Results and conclusions
Roots and soil of all symptomatic trees, as well as 30 percent of non-symptomatic trees, readily yielded isolates of Phytophthora species, including P. cinnamomi, and Pythium species. Symptomatic trees were usually located in areas where there was frequent standing water or where there was exposure to saline or alkali water. In addition, trees with earth fill over the root zone were likely to be symptomatic as were trees injured during construction. The first visible symptom was a generalized slight yellowing of the leaves. This persisted for as little as a few months or for as much as several years. This chlorotic stage was replaced by a transition period in which the color rapidly changed to an increased yellowing or a mottling of yellow and green colors. After several weeks the leaves rapidly turned orange and then brown, but remained attached as the tree died. Soil injections with ethazol provided symptom remission on affected trees, with the beneficial effects lasting at least 9 months, especially where there was less than 15 cm of soil fill. Soil injections with metalaxyl gave symptom remission in a higher percentage of cases, but the effects seemed to be shorter-lived (36 months) than with ethazol. The greening of leaves and symptom remission resulted from fungicide treatment, but the application of magnesium and zinc sulfates and nitrogen turned the leaves green within a day ortwo and provided an indication of chemical uptake. Physical site modification, such as removal of soil fill extended the time that the control was effective. Changes in drainage were also generally effective and economical, as well as changing the irrigation practices of the home owner to less frequent and deeper watering.

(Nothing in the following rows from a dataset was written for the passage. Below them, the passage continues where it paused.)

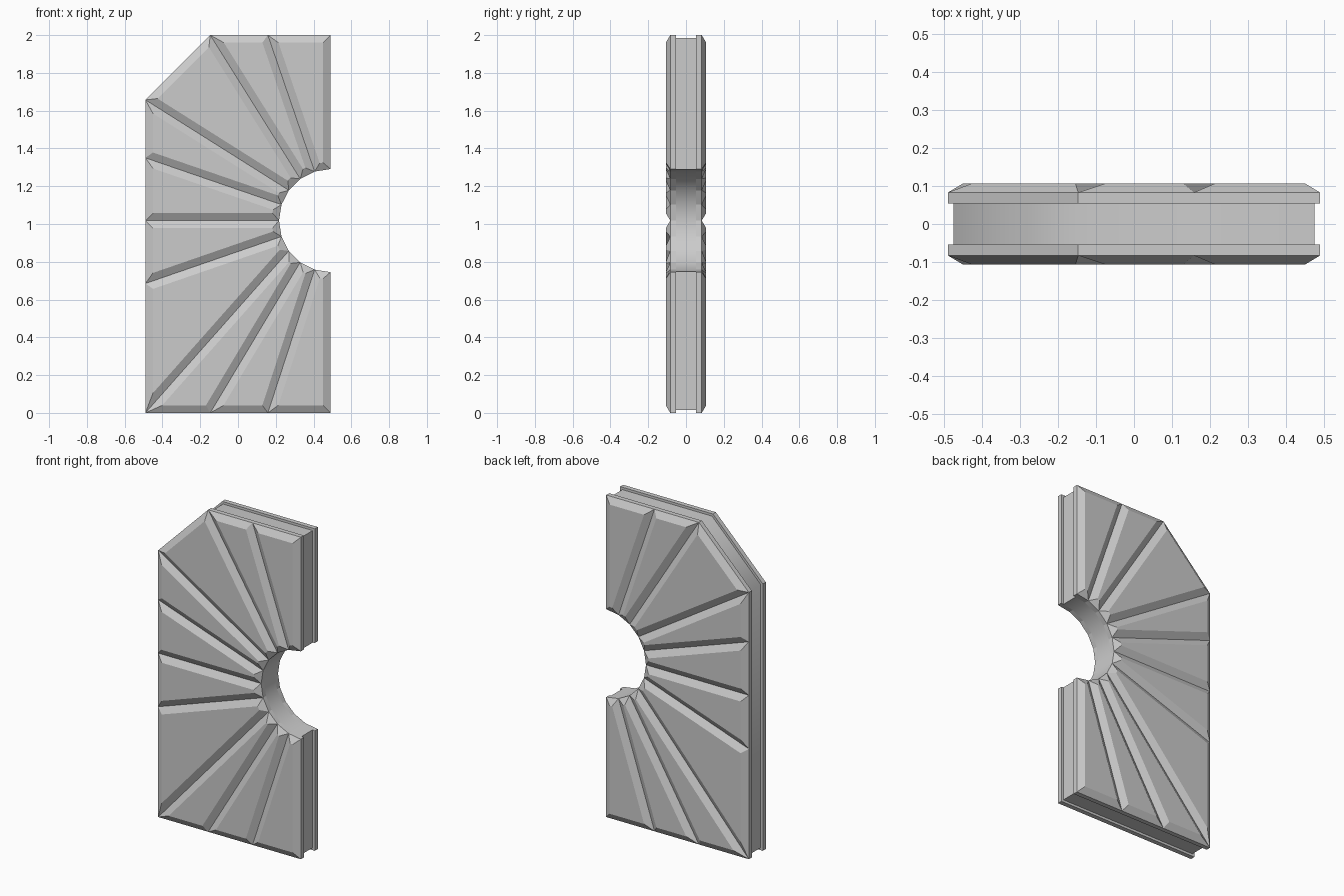
import bpy, bmesh, math

if "Cube" in bpy.data.objects:
    bpy.data.objects.remove(bpy.data.objects["Cube"])

CX, CZ, R, STEPS = 0.49, 1.018, 0.273, 10
Y_TOP, Y_BASE, Y_CORE = 0.107, 0.083, 0.054   # panel face, seam depth, groove edge

# Outer ends of the seams, counter-clockwise from the top right corner
outer = [(0.49, 2), (0.158, 2), (-0.147, 2), (-0.49, 1.657), (-0.49, 1.35), (-0.49, 1.018),
         (-0.49, 0.685), (-0.49, 0), (-0.147, 0), (0.158, 0), (0.49, 0)]
# Inner ends on the half-round opening
inner = [(CX - R * math.sin(math.pi * i / STEPS), CZ + R * math.cos(math.pi * i / STEPS))
         for i in range(STEPS + 1)]


def make_object(name, bm):
    mesh = bpy.data.meshes.new(name)
    bm.to_mesh(mesh)
    bm.free()
    obj = bpy.data.objects.new(name, mesh)
    bpy.context.collection.objects.link(obj)
    return obj


# Radiating bevelled panels on the front, mirrored to the back
bm = bmesh.new()
vo = [bm.verts.new((x, -Y_BASE, z)) for x, z in outer]
vi = [bm.verts.new((x, -Y_BASE, z)) for x, z in inner]
panels = [bm.faces.new((vo[i], vo[i + 1], vi[i + 1], vi[i])) for i in range(STEPS)]
rim = [e for e in bm.edges if e.is_boundary]
# Plate edge below the bevel, and its inner side
ext = bmesh.ops.extrude_edge_only(bm, edges=rim)["geom"]
for v in ext:
    if isinstance(v, bmesh.types.BMVert):
        v.co.y = -Y_CORE
bmesh.ops.contextual_create(bm, geom=[e for e in bm.edges if e.is_boundary])
bmesh.ops.recalc_face_normals(bm, faces=bm.faces)
bm.normal_update()
# Raised, bevelled field of each panel
panels = [f for f in bm.faces if f.normal.y < -0.9]
for f in panels:
    bmesh.ops.inset_region(bm, faces=[f], thickness=0.04, depth=0, use_even_offset=True)
    for v in f.verts:
        v.co.y = -Y_TOP
bmesh.ops.recalc_face_normals(bm, faces=bm.faces)
plates = make_object("radial_panels", bm)
mirror = plates.modifiers.new("Mirror", "MIRROR")
mirror.use_axis = (False, True, False)
mirror.use_mirror_merge = False

# Recessed core, set back along the outer edges and flush with the opening
g = 0.015
end_z = R - 0.0024
outline = [(0.49 - g, 2 - g), (-0.141, 2 - g), (-0.49 + g, 1.651), (-0.49 + g, g), (0.49 - g, g),
           (0.49 - g, CZ - end_z)] + inner[-2:0:-1] + [(0.49 - g, CZ + end_z)]
bm = bmesh.new()
face = bm.faces.new([bm.verts.new((x, -Y_CORE, z)) for x, z in outline])
ext = bmesh.ops.extrude_face_region(bm, geom=[face], use_keep_orig=True)["geom"]
for v in ext:
    if isinstance(v, bmesh.types.BMVert):
        v.co.y = Y_CORE
bmesh.ops.recalc_face_normals(bm, faces=bm.faces)
core = make_object("recessed_core", bm)
bpy.context.view_layer.objects.active = core
core.select_set(True)
bpy.ops.object.shade_smooth_by_angle(angle=math.radians(50))
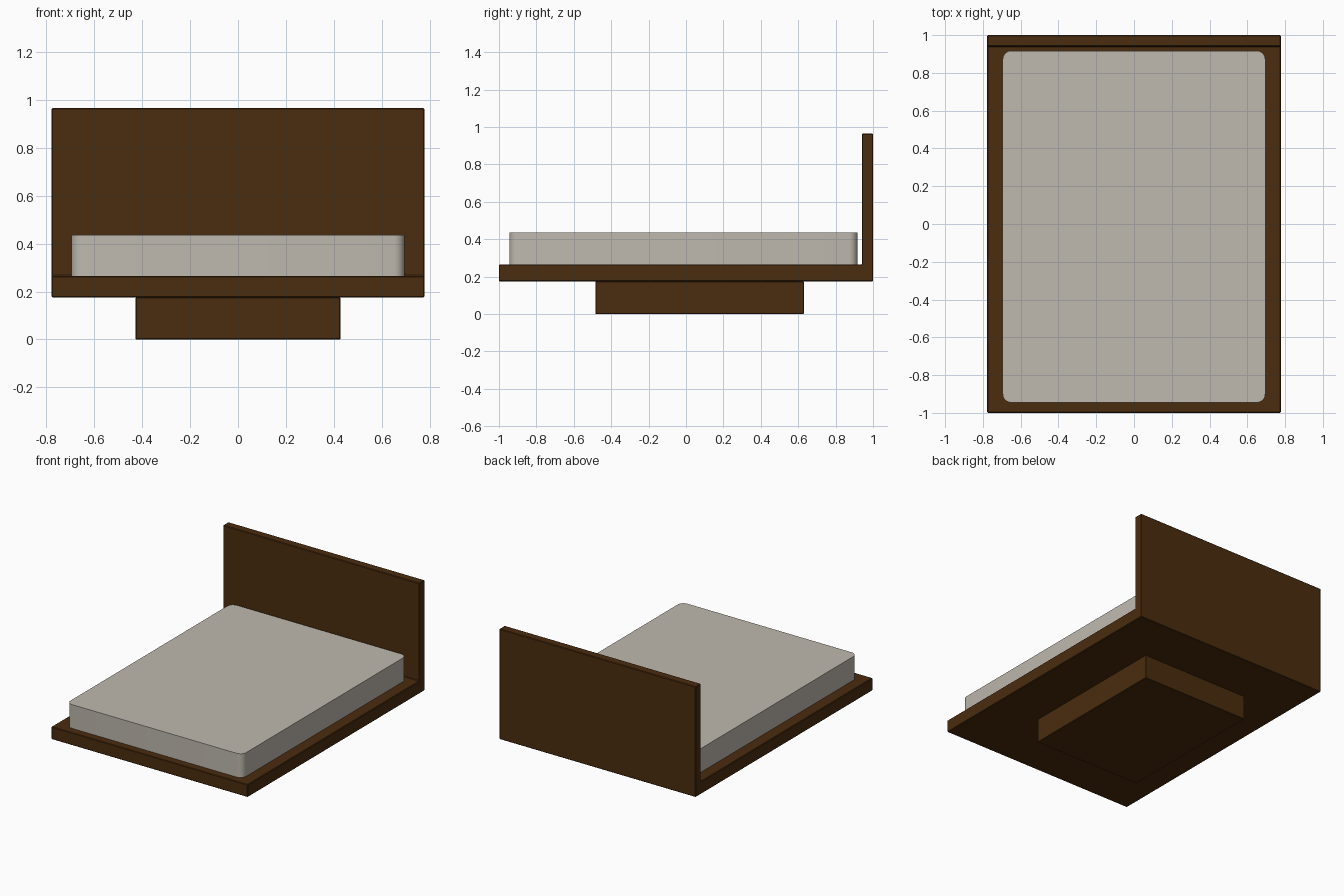
import bpy
import bmesh
from mathutils import Vector

cube = bpy.data.objects.get("Cube")
if cube:
    bpy.data.objects.remove(cube, do_unlink=True)


def make_material(name, rgb):
    mat = bpy.data.materials.new(name)
    mat.use_nodes = True
    colour = (*rgb, 1.0)
    mat.diffuse_color = colour
    mat.node_tree.nodes["Principled BSDF"].inputs["Base Color"].default_value = colour
    return mat


wood = make_material("dark walnut wood", (0.069, 0.025, 0.0045))
fabric = make_material("warm grey fabric", (0.52, 0.485, 0.425))


def extrude_profile(name, points, direction, mat):
    """Extrude a closed planar outline into a solid."""
    bm = bmesh.new()
    face = bm.faces.new([bm.verts.new(p) for p in points])
    new = bmesh.ops.extrude_face_region(bm, geom=[face])["geom"]
    verts = [v for v in new if isinstance(v, bmesh.types.BMVert)]
    bmesh.ops.translate(bm, verts=verts, vec=Vector(direction))
    bmesh.ops.recalc_face_normals(bm, faces=bm.faces)
    mesh = bpy.data.meshes.new(name)
    bm.to_mesh(mesh)
    bm.free()
    mesh.materials.append(mat)
    obj = bpy.data.objects.new(name, mesh)
    bpy.context.collection.objects.link(obj)
    return obj


def rectangle(half_x, y0, y1, z):
    return [(-half_x, y0, z), (half_x, y0, z), (half_x, y1, z), (-half_x, y1, z)]


def soften(obj, width, segments):
    bevel = obj.modifiers.new("rounded edges", "BEVEL")
    bevel.width = width
    bevel.segments = segments
    bevel.limit_method = "ANGLE"


# Platform and headboard: one L-shaped side profile across the width
half_width = 0.777
bottom, deck, top = 0.175, 0.265, 0.965
front, board, back = -1.0, 0.94, 1.0
side = [(front, bottom), (back, bottom), (back, top),
        (board, top), (board, deck), (front, deck)]
frame = extrude_profile("platform_and_headboard",
                        [(-half_width, y, z) for y, z in side],
                        (2 * half_width, 0, 0), wood)
soften(frame, 0.004, 1)

# Plinth under the platform
plinth = extrude_profile("plinth", rectangle(0.427, -0.485, 0.63, 0),
                         (0, 0, bottom), wood)
soften(plinth, 0.003, 1)

# Mattress with rounded upright corners
mattress = extrude_profile("mattress", rectangle(0.695, -0.945, 0.917, deck),
                           (0, 0, 0.17), fabric)
bm = bmesh.new()
bm.from_mesh(mattress.data)
uprights = [e for e in bm.edges
            if abs(e.verts[0].co.z - e.verts[1].co.z) > 0.1]
bmesh.ops.bevel(bm, geom=uprights, offset=0.045, segments=6,
                profile=0.5, affect="EDGES")
bm.to_mesh(mattress.data)
bm.free()

bpy.ops.object.select_all(action="DESELECT")
mattress.select_set(True)
bpy.context.view_layer.objects.active = mattress
bpy.ops.object.shade_smooth_by_angle()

1. Campbell WA, 1948. Plant Disease Reporter 33,134-5.
2. Shew HD, Benson DM, 1982. Phytopathology 72,1029-32.